→ Exercise directions: Every line containing the string "data" is to be copied from the records.

= = =

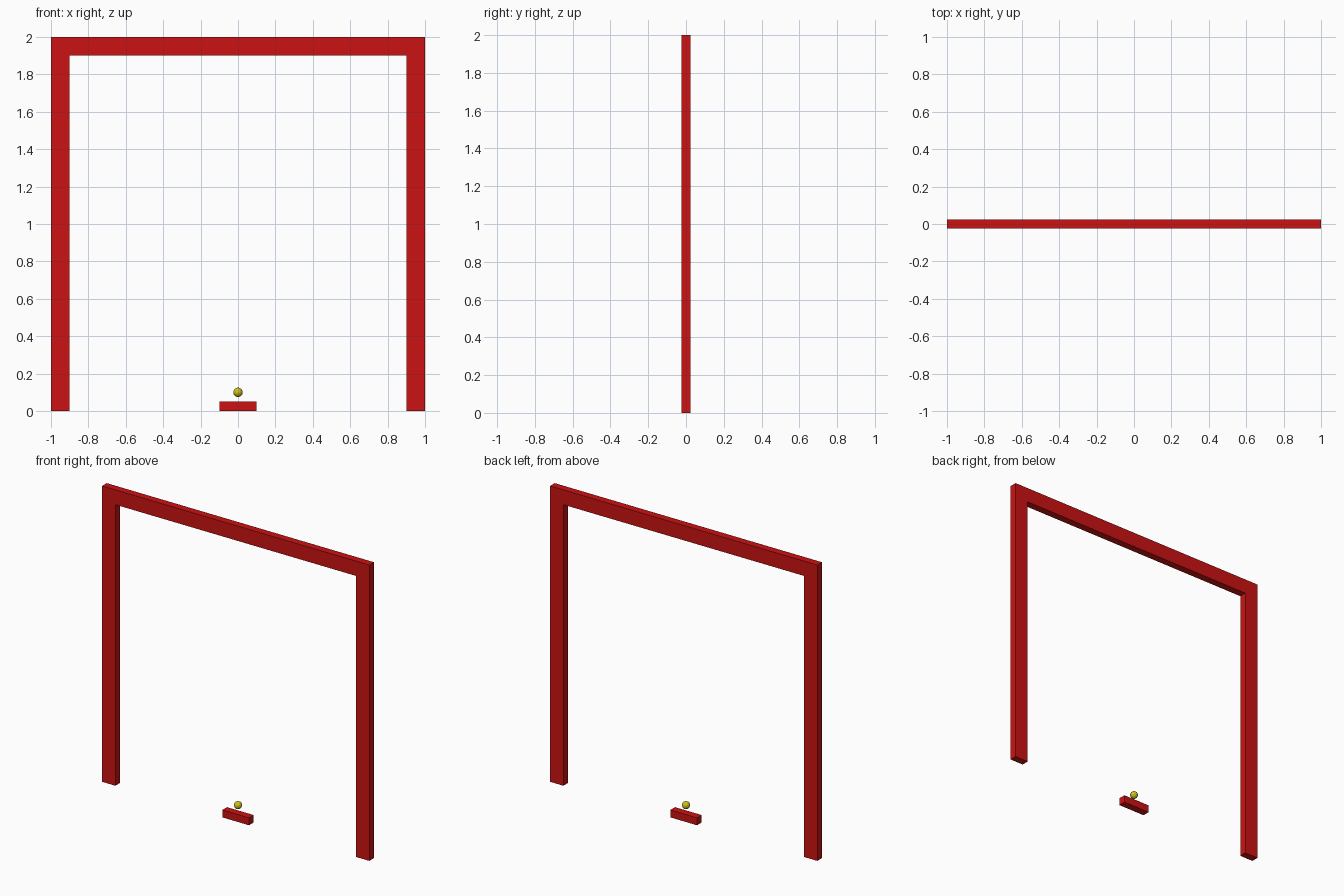
import bpy

if "Cube" in bpy.data.objects:
    bpy.data.objects.remove(bpy.data.objects["Cube"])

DEPTH = 0.05


def material(name, color):
    m = bpy.data.materials.new(name)
    m.diffuse_color = color
    m.use_nodes = True
    m.node_tree.nodes["Principled BSDF"].inputs["Base Color"].default_value = m.diffuse_color
    return m


red = material("red", (0.6, 0.006, 0.006, 1))
yellow = material("yellow", (0.6, 0.52, 0.01, 1))


def box(name, x0, x1, z0, z1):
    bpy.ops.mesh.primitive_cube_add(size=1, location=((x0 + x1) / 2, 0, (z0 + z1) / 2))
    ob = bpy.context.object
    ob.name = name
    ob.scale = (x1 - x0, DEPTH, z1 - z0)
    bpy.ops.object.transform_apply(location=False, rotation=False, scale=True)
    ob.data.materials.append(red)
    return ob


# Frame: two side walls and the top wall
box("left_wall", -1.0, -0.9, 0, 1.9)
box("right_wall", 0.9, 1.0, 0, 1.9)
box("top_wall", -1.0, 1.0, 1.9, 2.0)

# Paddle at the bottom
box("paddle", -0.1, 0.1, 0, 0.05)

# Ball hovering above the paddle
bpy.ops.mesh.primitive_uv_sphere_add(segments=32, ring_count=16, radius=0.025, location=(0, 0, 0.1))
ball = bpy.context.object
ball.name = "ball"
ball.data.materials.append(yellow)
bpy.ops.object.shade_smooth()
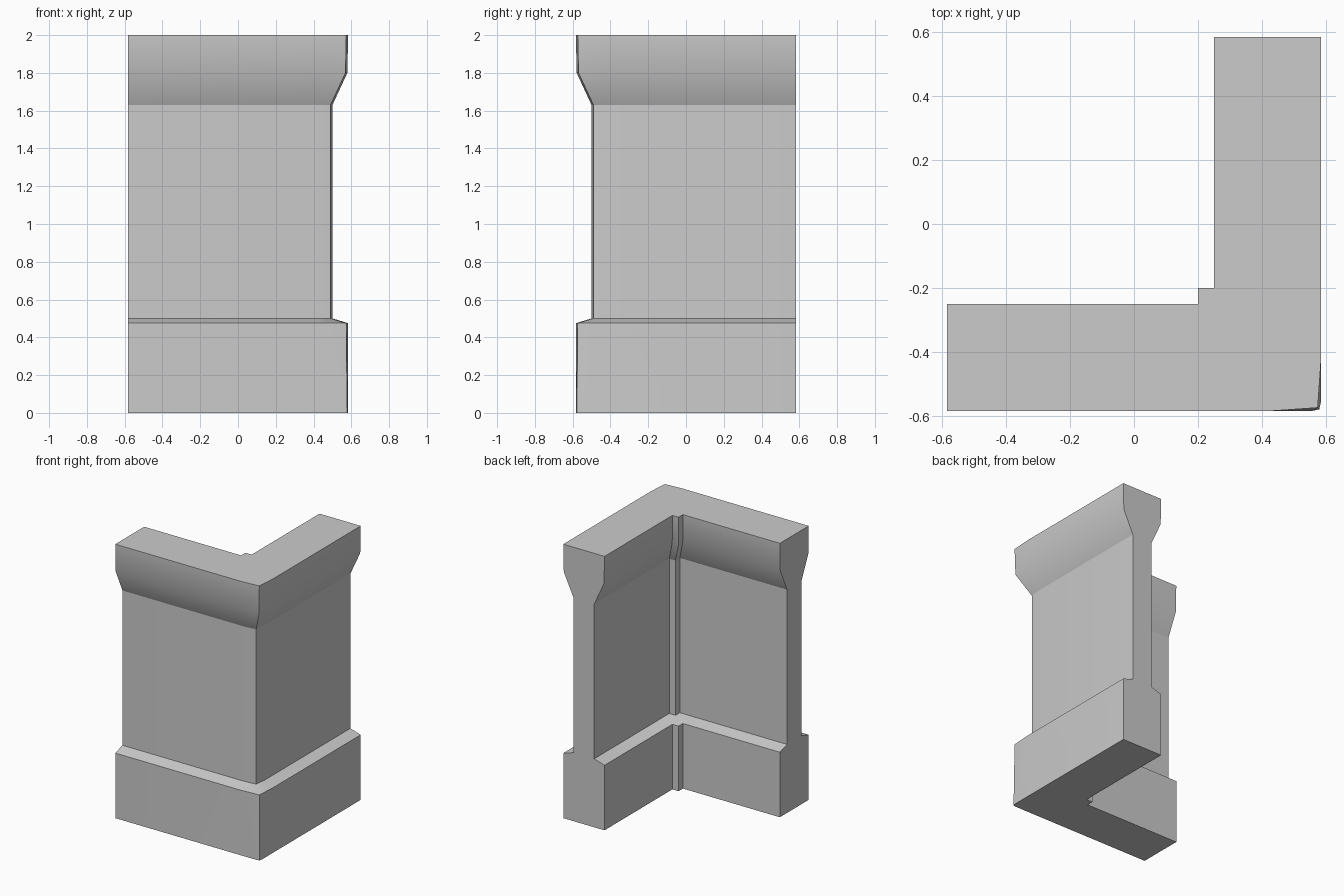
import bpy, bmesh, math

if "Cube" in bpy.data.objects:
    bpy.data.objects.remove(bpy.data.objects["Cube"])

H = 0.583  # half width of the corner wall

# Profile: height, inset of the wall faces, start of the outer corner easing
PROFILE = [(0.0, 0.0, 0.555), (0.475, 0.0, 0.43), (0.5, 0.083, 0.41),
           (1.63, 0.083, 0.41), (1.8, 0.004, 0.43), (2.0, 0.0, 0.43)]


def plan(d, a, ease):
    """L-shaped plan at inset d, with inner corner post and eased outer corner."""
    o, i, p = H - d, 0.25 + d, 0.2 + d
    c = o - ease
    return [(-H, -o), (a, -o), (c, -c), (o, -a), (o, H), (i, H),
            (i, -p), (p, -p), (p, -i), (-H, -i)]


# Stack the plans into a closed wall
bm = bmesh.new()
rings = []
for z, d, a in PROFILE:
    ease = 0.005 if z == 0 else 0.01
    rings.append([bm.verts.new((x, y, z)) for x, y in plan(d, a, ease)])
n = len(rings[0])
for low, high in zip(rings, rings[1:]):
    for k in range(n):
        m = (k + 1) % n
        bm.faces.new((low[k], low[m], high[m], high[k]))
bm.faces.new(rings[0][::-1])
bm.faces.new(rings[-1])

# Crisp crease below the cornice and around the ledge
for e in bm.edges:
    za, zb = (v.co.z for v in e.verts)
    if za == zb and za < 1.7:
        e.smooth = False
bm.normal_update()
bmesh.ops.recalc_face_normals(bm, faces=bm.faces[:])

mesh = bpy.data.meshes.new("corner_wall")
bm.to_mesh(mesh)
bm.free()
wall = bpy.data.objects.new("corner_wall", mesh)
bpy.context.collection.objects.link(wall)
bpy.context.view_layer.objects.active = wall
wall.select_set(True)
bpy.ops.object.shade_smooth_by_angle(angle=math.radians(50), keep_sharp_edges=True)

= = =

→ Answer:
if "Cube" in bpy.data.objects:
    bpy.data.objects.remove(bpy.data.objects["Cube"])
    m = bpy.data.materials.new(name)
    ob.data.materials.append(red)
ball.data.materials.append(yellow)
if "Cube" in bpy.data.objects:
    bpy.data.objects.remove(bpy.data.objects["Cube"])
mesh = bpy.data.meshes.new("corner_wall")
wall = bpy.data.objects.new("corner_wall", mesh)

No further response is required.